Top of Data for this task

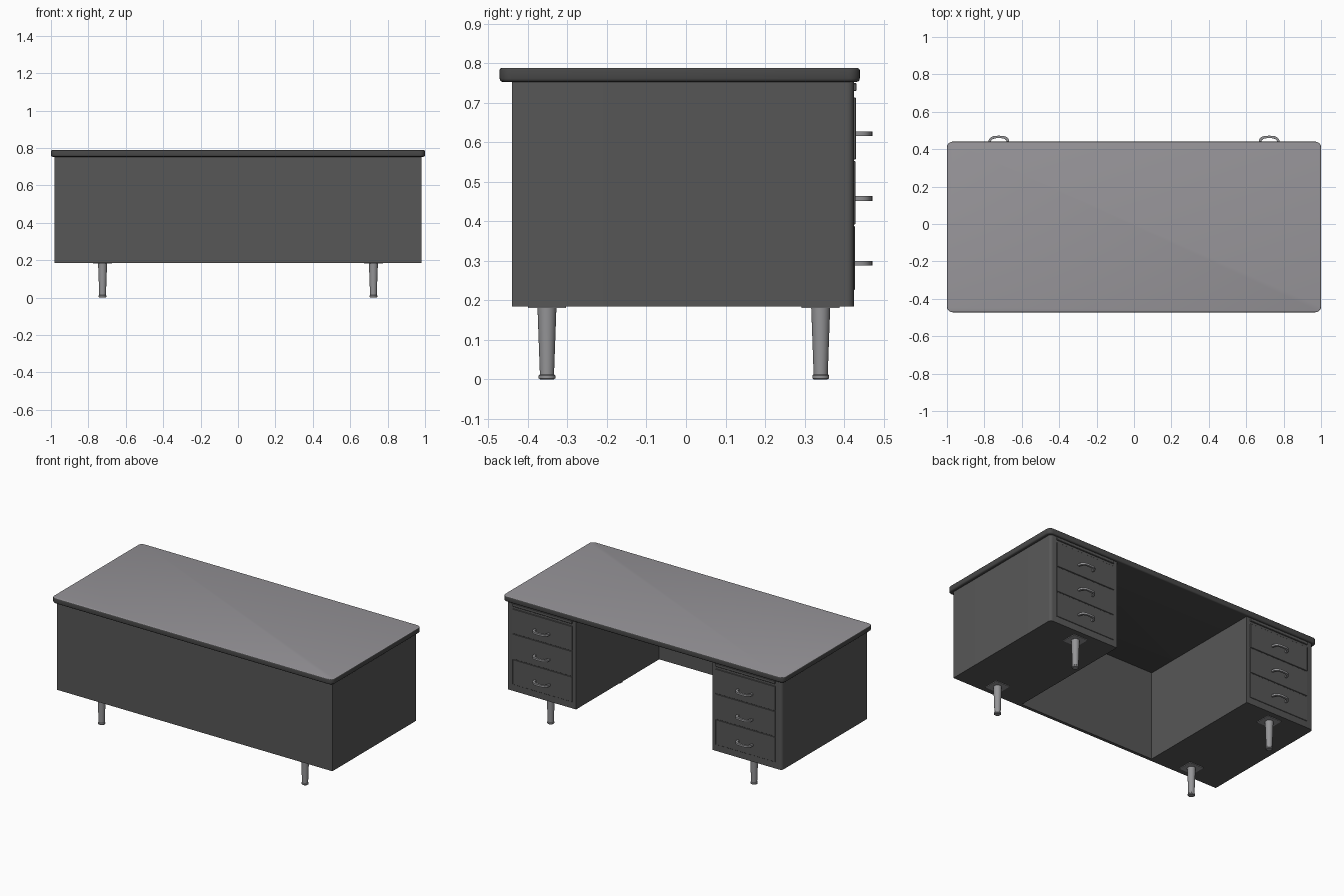
import bpy, bmesh, math
from mathutils import Matrix

if "Cube" in bpy.data.objects:
    bpy.data.objects.remove(bpy.data.objects["Cube"])


def mat(name, c):
    m = bpy.data.materials.new(name)
    m.diffuse_color = (*c, 1)
    m.use_nodes = True
    m.node_tree.nodes["Principled BSDF"].inputs["Base Color"].default_value = m.diffuse_color
    return m


PAINT = mat("dark grey paint", (0.095, 0.095, 0.095))
EDGE = mat("charcoal edging", (0.065, 0.065, 0.065))
LAMINATE = mat("grey laminate", (0.31, 0.30, 0.32))
METAL = mat("brushed metal", (0.30, 0.30, 0.31))


def finish(name, bm, *mats):
    bmesh.ops.recalc_face_normals(bm, faces=bm.faces)
    me = bpy.data.meshes.new(name)
    bm.to_mesh(me)
    bm.free()
    for m in mats:
        me.materials.append(m)
    ob = bpy.data.objects.new(name, me)
    bpy.context.collection.objects.link(ob)
    bpy.ops.object.select_all(action='DESELECT')
    ob.select_set(True)
    bpy.context.view_layer.objects.active = ob
    bpy.ops.object.shade_smooth_by_angle(angle=math.radians(35))
    return ob


def box_bm(x, y, z):
    bm = bmesh.new()
    bmesh.ops.create_cube(bm, size=1)
    for v in bm.verts:
        v.co = [(a + b) / 2 + c * (b - a) for c, (a, b) in zip(v.co, (x, y, z))]
    return bm


def bevel(bm, rule, r, seg):
    es = [e for e in bm.edges if rule(*[v.co for v in e.verts])]
    bmesh.ops.bevel(bm, geom=es, offset=r, segments=seg, profile=0.5, affect='EDGES')


def box(name, x, y, z, m, r=0):
    bm = box_bm(sorted(x), y, z)
    if r:
        bevel(bm, lambda a, b: True, r, 1)
    return finish(name, bm, m)


def vertical(a, b):
    return abs(a.z - b.z) > 0.01


# desktop slab: rounded corners, rounded rim, laminate on the upper face
bm = box_bm((-1, 1), (-0.472, 0.44), (0.753, 0.788))
bevel(bm, vertical, 0.03, 6)
bevel(bm, lambda a, b: abs(a.z - b.z) < 0.001 and a.z > 0.78, 0.005, 3)
bevel(bm, lambda a, b: abs(a.z - b.z) < 0.001 and a.z < 0.754, 0.009, 3)
bm.normal_update()
for f in bm.faces:
    f.material_index = 1 if f.normal.z > 0.95 else 0
finish("desktop", bm, EDGE, LAMINATE)

# modesty panel closing the front of the kneehole
box("modesty_panel", (-0.485, 0.485), (-0.44, -0.42), (0.185, 0.753), PAINT)


def pull(name, cx, z, y0):
    """bowed flat pull handle"""
    bm = bmesh.new()
    rows = []
    n = 20
    for i in range(n + 1):
        t = math.pi * i / n
        c, s = math.cos(t), math.sin(t)
        cc = math.copysign(abs(c) ** 0.7, c)
        ss = max(s, 0) ** 0.7
        o = (cx + 0.056 * cc, y0 + (0.472 - y0) * ss)
        q = (cx + 0.044 * cc, y0 + (0.459 - y0) * ss)
        rows.append([bm.verts.new((*p, z + d)) for p, d in
                     ((o, -0.006), (o, 0.006), (q, 0.006), (q, -0.006))])
    for a, b in zip(rows, rows[1:]):
        for k in range(4):
            bm.faces.new((a[k], a[(k + 1) % 4], b[(k + 1) % 4], b[k]))
    bm.faces.new(rows[0])
    bm.faces.new(rows[-1][::-1])
    finish(name, bm, METAL)


def leg(name, cx, cy):
    """tapered turned leg with a foot ring"""
    prof = [(0.017, 0), (0.021, 0.003), (0.021, 0.010), (0.018, 0.013),
            (0.018, 0.016), (0.024, 0.182)]
    bm = bmesh.new()
    n = 24
    rings = [[bm.verts.new((cx + r * math.cos(2 * math.pi * i / n),
                            cy + r * math.sin(2 * math.pi * i / n), z))
              for i in range(n)] for r, z in prof]
    for a, b in zip(rings, rings[1:]):
        for i in range(n):
            j = (i + 1) % n
            bm.faces.new((a[i], a[j], b[j], b[i]))
    bm.faces.new(rings[0][::-1])
    bm.faces.new(rings[-1])
    finish(name, bm, METAL)


for side, s in (("right", 1), ("left", -1)):
    # drawer pedestal with rounded outer rear corner
    bm = box_bm(sorted((s * 0.485, s * 0.98)), (-0.44, 0.425), (0.185, 0.753))
    bevel(bm, lambda a, b: vertical(a, b) and a.y > 0.4 and abs(a.x) > 0.9, 0.018, 5)
    finish(side + "_pedestal", bm, PAINT)

    # pull-out writing shelf
    xs = (s * 0.51, s * 0.935)
    box(side + "_writing_shelf", xs, (0.40, 0.432), (0.73, 0.75), PAINT, 0.002)

    # drawers and their pulls
    for i, (z0, z1, y) in enumerate(((0.557, 0.714, 0.430), (0.392, 0.553, 0.429),
                                     (0.227, 0.388, 0.428))):
        box(f"{side}_drawer_{i + 1}", xs, (0.40, y), (z0, z1), PAINT, 0.0015)
        pull(f"{side}_pull_{i + 1}", s * 0.7225, (0.622, 0.458, 0.294)[i], y - 0.001)

    # legs with mounting plates
    for end, cy in (("front", -0.352), ("rear", 0.341)):
        cx = s * 0.724
        box(f"{side}_{end}_leg_plate", (cx - 0.05, cx + 0.05), (cy - 0.048, cy + 0.048),
            (0.181, 0.187), METAL)
        leg(f"{side}_{end}_leg", cx, cy)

Bottom of Data for this task

**Task to carry out:**
Show each line in the data where the string "verts" appears.

**Response for this exercise:**
    for v in bm.verts:
    es = [e for e in bm.edges if rule(*[v.co for v in e.verts])]
        rows.append([bm.verts.new((*p, z + d)) for p, d in
    rings = [[bm.verts.new((cx + r * math.cos(2 * math.pi * i / n),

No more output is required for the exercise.